The Story of Sushi, and Nagomi Restaurant
I got a huge craving for sushi while reading the book The Story of Sushi: An Unlikely Sage of Raw Fish and Rice. I’ve always enjoyed eating sushi, and I’d been looking for a good book on the topic. Luckily, I found it in this account from Trevor Corson. It chronicles the true story of an aspiring sushi chef who enrolls in one of the first sushi academies in the U.S. Like the fish that are turned into sushi, there are a lot of catches involved. First, the head of the academy, though Japanese, is not a classically-trained sushi chef. The head instructor is an Australian. And the “lead” character that Corson follows is *gasp* a woman!
Those first few revelations were a sure enough sign that this book would be out of the ordinary. I expected something ultra-traditional, with stories of decades-long apprenticeships under master sushi chefs, but this book was about the internationalization of sushi, so to speak. It’s no longer a strictly Japanese food, with Americanized versions such as inside-out rolls and growing numbers of non-Japanese chefs. I learned, however, that this was not necessarily a bad thing. The growing interest in sushi abroad led to better technology for nori cultivation, for instance. The mostly chauvinistic culture of eating at a sushi bar has been broken open, if not in Japan, then at least in other countries. I was surprised to learn that one of my favorite hobbies – visiting a sushi bar and eating alone – was something actively avoided by Japanese women because of traditional sexist norms.
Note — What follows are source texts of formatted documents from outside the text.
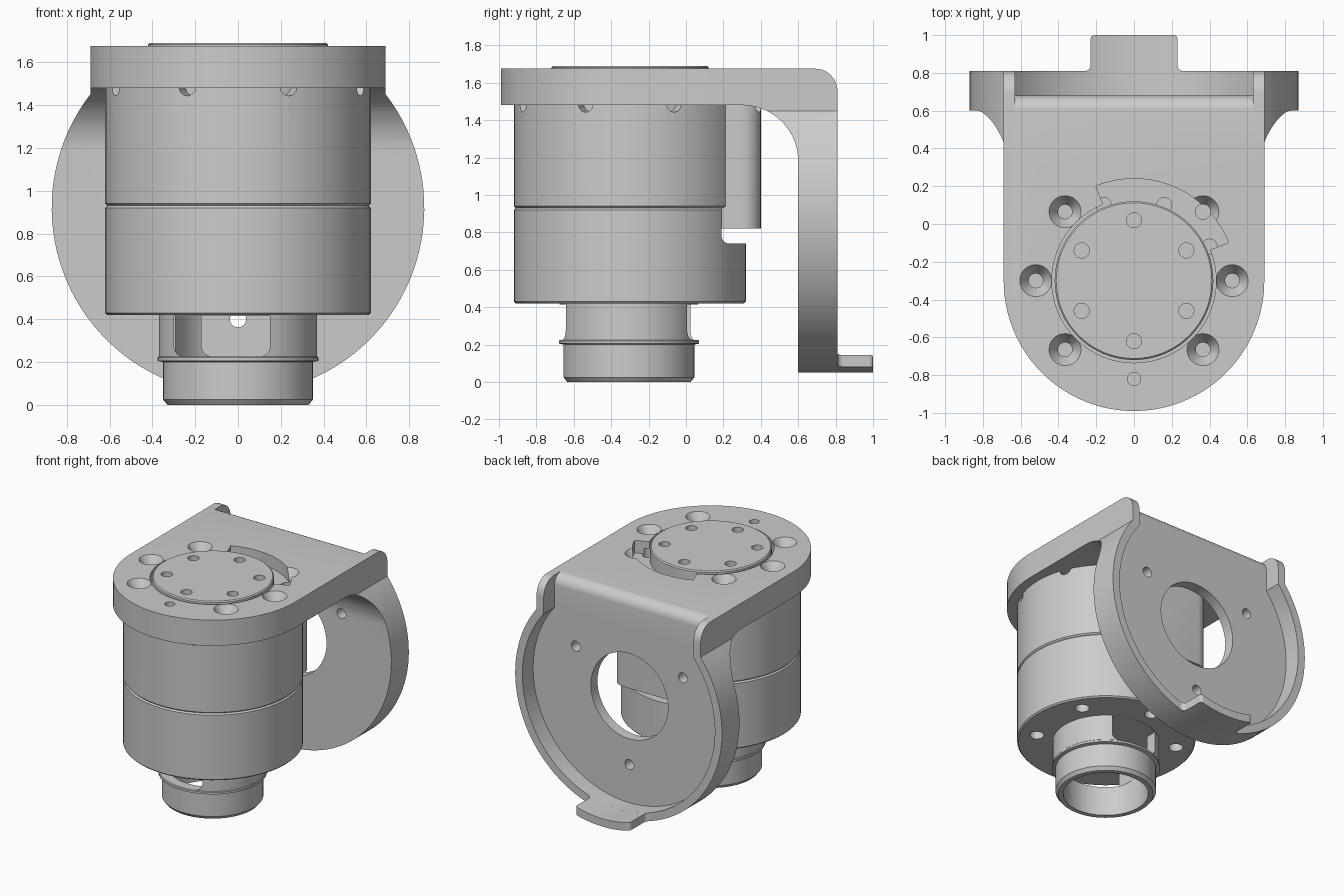
import bpy, bmesh
from math import sin, cos, pi, acos, radians
from mathutils import Vector, Matrix

if "Cube" in bpy.data.objects:
    bpy.data.objects.remove(bpy.data.objects["Cube"])

CY = -0.30   # y of the main motor axis
DZ = 0.92    # z centre of the rear flange


def arc(cx, cy, r, a0, a1, n=16):
    """Points on an arc, angles in degrees."""
    return [(cx + r * cos(radians(a0 + (a1 - a0) * i / n)),
             cy + r * sin(radians(a0 + (a1 - a0) * i / n))) for i in range(n + 1)]


def make(name, bm):
    bmesh.ops.recalc_face_normals(bm, faces=bm.faces)
    me = bpy.data.meshes.new(name)
    bm.to_mesh(me)
    bm.free()
    ob = bpy.data.objects.new(name, me)
    bpy.context.collection.objects.link(ob)
    return ob


def prism(name, pts, axis, a, b):
    """Extrude a 2D outline along an axis from a to b."""
    place = {'x': lambda p, t: (t, p[0], p[1]),
             'y': lambda p, t: (p[0], t, p[1]),
             'z': lambda p, t: (p[0], p[1], t)}[axis]
    bm = bmesh.new()
    lo = [bm.verts.new(place(p, a)) for p in pts]
    hi = [bm.verts.new(place(p, b)) for p in pts]
    bm.faces.new(lo)
    bm.faces.new(hi)
    for i in range(len(pts)):
        j = (i + 1) % len(pts)
        bm.faces.new((lo[i], lo[j], hi[j], hi[i]))
    return make(name, bm)


def lathe(name, prof, x=0.0, y=CY, n=64):
    """Revolve a closed (r, z) stack about a vertical axis, with end caps."""
    bm = bmesh.new()
    rings = [[bm.verts.new((x + r * cos(2 * pi * i / n), y + r * sin(2 * pi * i / n), z))
              for i in range(n)] for r, z in prof]
    for A, B in zip(rings, rings[1:]):
        for i in range(n):
            j = (i + 1) % n
            bm.faces.new((A[i], A[j], B[j], B[i]))
    bm.faces.new(rings[0])
    bm.faces.new(rings[-1])
    return make(name, bm)


def rod(p, q, r, n=24):
    """Cylinder cutter between two points."""
    p, q = Vector(p), Vector(q)
    d = q - p
    bm = bmesh.new()
    m = Matrix.Translation((p + q) / 2) @ d.to_track_quat('Z', 'Y').to_matrix().to_4x4()
    bmesh.ops.create_cone(bm, cap_ends=True, segments=n, radius1=r, radius2=r,
                          depth=d.length, matrix=m)
    return make("cutter", bm)


def box(x0, x1, y0, y1, z0, z1):
    return prism("cutter", [(x0, y0), (x1, y0), (x1, y1), (x0, y1)], 'z', z0, z1)


def boolean(ob, tool, op='DIFFERENCE'):
    m = ob.modifiers.new("bool", 'BOOLEAN')
    m.operation, m.solver, m.object = op, 'EXACT', tool
    bpy.context.view_layer.objects.active = ob
    bpy.ops.object.modifier_apply(modifier=m.name)
    bpy.data.objects.remove(tool)


def flange_outline(r, w):
    """Disc joined to a straight neck of half width w that runs up past the top."""
    a = math_deg(acos(w / r))
    return arc(0, DZ, r, a, -180 - a, 80) + [(-w, 1.9), (w, 1.9)]


def math_deg(a):
    return a * 180 / pi


# bracket: bent side profile, trimmed by its front and top outlines
side = ([(-1.2, 1.48)] + arc(0.30, 1.18, 0.30, 90, 0) + [(0.60, -0.1), (0.81, -0.1)]
        + arc(0.69, 1.555, 0.12, 0, 90, 10) + [(-1.2, 1.675)])
bracket = prism("bracket", side, 'x', -1, 1)
boolean(bracket, prism("cutter", flange_outline(0.87, 0.69), 'y', -1.5, 1.5), 'INTERSECT')
top = arc(0, CY, 0.69, -180, 0, 48) + [(0.69, 0.43), (1, 0.43), (1, 1.2),
                                       (-1, 1.2), (-1, 0.43), (-0.69, 0.43)]
boolean(bracket, prism("cutter", top, 'z', -0.5, 2), 'INTERSECT')

# recess in the rear face, open at the top, with a rounded upper lip
pocket = prism("cutter", [(0.68, -0.2), (1.2, -0.2), (1.2, 1.8), (0.60, 1.8), (0.60, 1.676)]
               + arc(0.60, 1.596, 0.08, 90, 0, 8)[1:], 'x', -1.2, 1.2)
boolean(pocket, prism("cutter", flange_outline(0.81, 0.63), 'y', 0.3, 1.5), 'INTERSECT')
boolean(bracket, pocket)

# flange bore and three screw holes
boolean(bracket, rod((0, 0.4, DZ), (0, 1, DZ), 0.325, 48))
for a in (-90, 30, 150):
    x, z = 0.52 * cos(radians(a)), DZ + 0.52 * sin(radians(a))
    boolean(bracket, rod((x, 0.4, z), (x, 1, z), 0.038))

# top plate: disc seat, arc slot, countersunk holes, pin holes
boolean(bracket, lathe("cutter", [(0.435, 1.58), (0.435, 1.8)]))
slot = arc(0, CY, 0.54, 22, 112, 24) + arc(0, CY, 0.40, 112, 22, 24)
boolean(bracket, prism("cutter", slot, 'z', 1.58, 1.8))
for x, y in ((0.52, -0.30), (0.365, -0.665), (0.365, 0.065)):
    for s in (-1, 1):
        boolean(bracket, lathe("cutter", [(0.038, 1.50), (0.038, 1.60), (0.088, 1.68)], s * x, y, 24))
boolean(bracket, lathe("cutter", [(0.035, 1.60), (0.035, 1.8)], 0, -0.82, 24))
for x, y in ((-0.16, 0.10), (0.16, 0.10), (0.365, 0.065), (0.40, -0.12)):
    boolean(bracket, lathe("cutter", [(0.04, 1.50), (0.04, 1.62)], x, y, 24))

# stop tab at the foot of the flange
tab = prism("stop_tab", arc(0, DZ, 0.87, -109, -71, 16) + arc(0, DZ, 0.81, -71, -109, 16),
            'y', 0.79, 1.2)
foot = [(0.26, 0.81)] + arc(0.26, 0.84, 0.03, -90, -180, 6)[1:] + arc(0.21, 0.98, 0.02, 0, 90, 4)
foot += [(-x, y) for x, y in reversed(foot)]
boolean(tab, prism("cutter", foot, 'z', -0.2, 0.5), 'INTERSECT')

# rotating output disc
disc = lathe("output_disc", [(0.42, 1.56), (0.42, 1.682), (0.412, 1.69)])
for i in range(6):
    a = pi / 2 + i * pi / 3
    boolean(disc, lathe("cutter", [(0.04, 1.60), (0.04, 1.8)],
                        0.32 * cos(a), CY + 0.32 * sin(a), 24))

# upper housing with rear connector block and radial screw holes
upper = lathe("upper_housing", [(0.61, 0.93), (0.62, 0.94), (0.62, 1.49)])
block = [(-0.35, -0.1), (0.35, -0.1)] + arc(0.25, 0.30, 0.10, 0, 90, 8) + arc(-0.25, 0.30, 0.10, 90, 180, 8)
boolean(upper, prism("cutter", block, 'z', 0.82, 1.49), 'UNION')
for i in range(8):
    a = pi / 8 + i * pi / 4
    d = Vector((cos(a), sin(a), 0))
    o = Vector((0, CY, 1.485))
    boolean(upper, rod(o + d * 0.54, o + d * 0.80, 0.042))

# lower housing with rear step and screw holes underneath
lower = lathe("lower_housing", [(0.61, 0.42), (0.62, 0.43), (0.62, 0.92), (0.61, 0.93)])
step = arc(0.23, 0.78, 0.04, 180, 270, 6) + [(0.6, 0.74), (0.6, 1.1), (0.19, 1.1)]
boolean(lower, prism("cutter", step, 'x', -0.8, 0.8))
for i in range(6):
    a = pi / 2 + i * pi / 3
    boolean(lower, lathe("cutter", [(0.05, 0.3), (0.05, 0.5)],
                         0.49 * cos(a), CY + 0.49 * sin(a), 24))

# hollow neck with front and rear cable windows
neck = lathe("neck", [(0.33, 0.0), (0.35, 0.025), (0.35, 0.20), (0.375, 0.205),
                      (0.375, 0.22), (0.37, 0.225), (0.37, 0.425)], y=-0.305)
boolean(neck, lathe("cutter", [(0.295, -0.1), (0.295, 0.415)], y=-0.305))


def window(x0, x1, y0, y1):
    r = 0.05
    pts = arc(x0 + r, 0.225 + r, r, 180, 270, 6) + arc(x1 - r, 0.225 + r, r, 270, 360, 6)
    return prism("cutter", pts + [(x1, 0.415), (x0, 0.415)], 'y', y0, y1)


boolean(neck, window(-0.30, 0.15, -0.9, -0.35))
boolean(neck, window(-0.17, 0.20, -0.2, 0.3))

# smooth shading with sharp edges kept
for ob in bpy.context.scene.objects:
    ob.select_set(True)
bpy.context.view_layer.objects.active = bracket
bpy.ops.object.shade_smooth_by_angle(angle=radians(30))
Of course, the book balances this democratization of sushi with what is truly important – its rich history, the proper way of appreciating everything from knife skills, presentation, etiquette, even bravado. And of course, the sushi itself. What I appreciated most about this book was that in the end, despite the dual focus on traditional roots and internationalization, what is held truly important is technique.
Hence, armed with newfound sushi knowledge, I trooped to my go-to Japanese restaurant (being the closest Japanese-run restaurant to where I live), Nagomi in El Pueblo, Ortigas. I’ll admit, I was still too shy to sit at the bar, and too broke to ask for omakase – where “ordering” is left up to the chef. I just went with my usual bowl of chirashizushi, or “scattered sushi” over rice. I like the bowl at Nagomi because the contents aren’t fixed. The chef includes the day’s fresh ingredients, so aside from the staple chirashi set ingredients, one can sample a more “exotic” fish or two. This bowl in particular, had a bountiful mix of the ubiquitous maguro, shake, tamago, kani, ebi, ika, even uni, ikura and shimesaba (pickled mackeral). In addition, it had garoupa (lapu-lapu) and hokkigai (surf clam), both of which I tried for the first time. The set comes with a bowl of miso soup, which I learned is generally sipped in Japan after eating sushi, and not as an appetizer. I also had a small jar of the house sake, even though I learned that this was not a traditional pairing with sushi.
I tried to enjoy my meal with all the new information in mind. I didn’t rub my chopsticks together to take out splinters. I poured just enough soy sauce into my dish, without mixing any wasabi into it. Instead, the wasabi was dabbed onto one edge of the fish, with the other edge dipped into the soy sauce. I tried not to get any rice into the sauce dish, rested my chopsticks on the hashioki instead of sticking them into the bowl, and made sure to finish every grain of rice and drop of soy sauce. I learned from the book that the Japanese believed that there are seven gods residing in every grain of rice, so I thought it best not to offend these little deities, carbs be damned. While all these rules seem a bit strict, they actually helped me enjoy the entire experience more. I have a deeper respect for the chef who prepares my meal and the animals and grains that nourish me body and spirit with their lives. You may think I’m exaggerating, but I always found good sushi to be a religious experience. I guess reading The Story of Sushi just affirmed that.
Another dish Nagomi executes well is their tenzaru soba set. Buckwheat noodles served cold and dunked into a dipping sauce and slurped, along with a few pieces of ebi and eggplant tempura. Light on the tongue and perfect for a hot day, but very filling. I’ve tried this at the cheap Japanese chains and wouldn’t recommend it to anyone. Now that I’ve mentioned it, the same goes for cheap sushi, of course.
I’m planning to go on an omakase meal soon (which is different from saying that I’m going to have a meal at Omakase). I already have the perfect restaurant/s in mind, and I’ll be sure to bring some Japanese craft beer with me. I’m sure the experience will be fantastic as always. Quality ingredients, simple but technically-sound preparation, subdued yet elegant presentation: these are the hallmarks of Japanese cuisine. I can’t wait.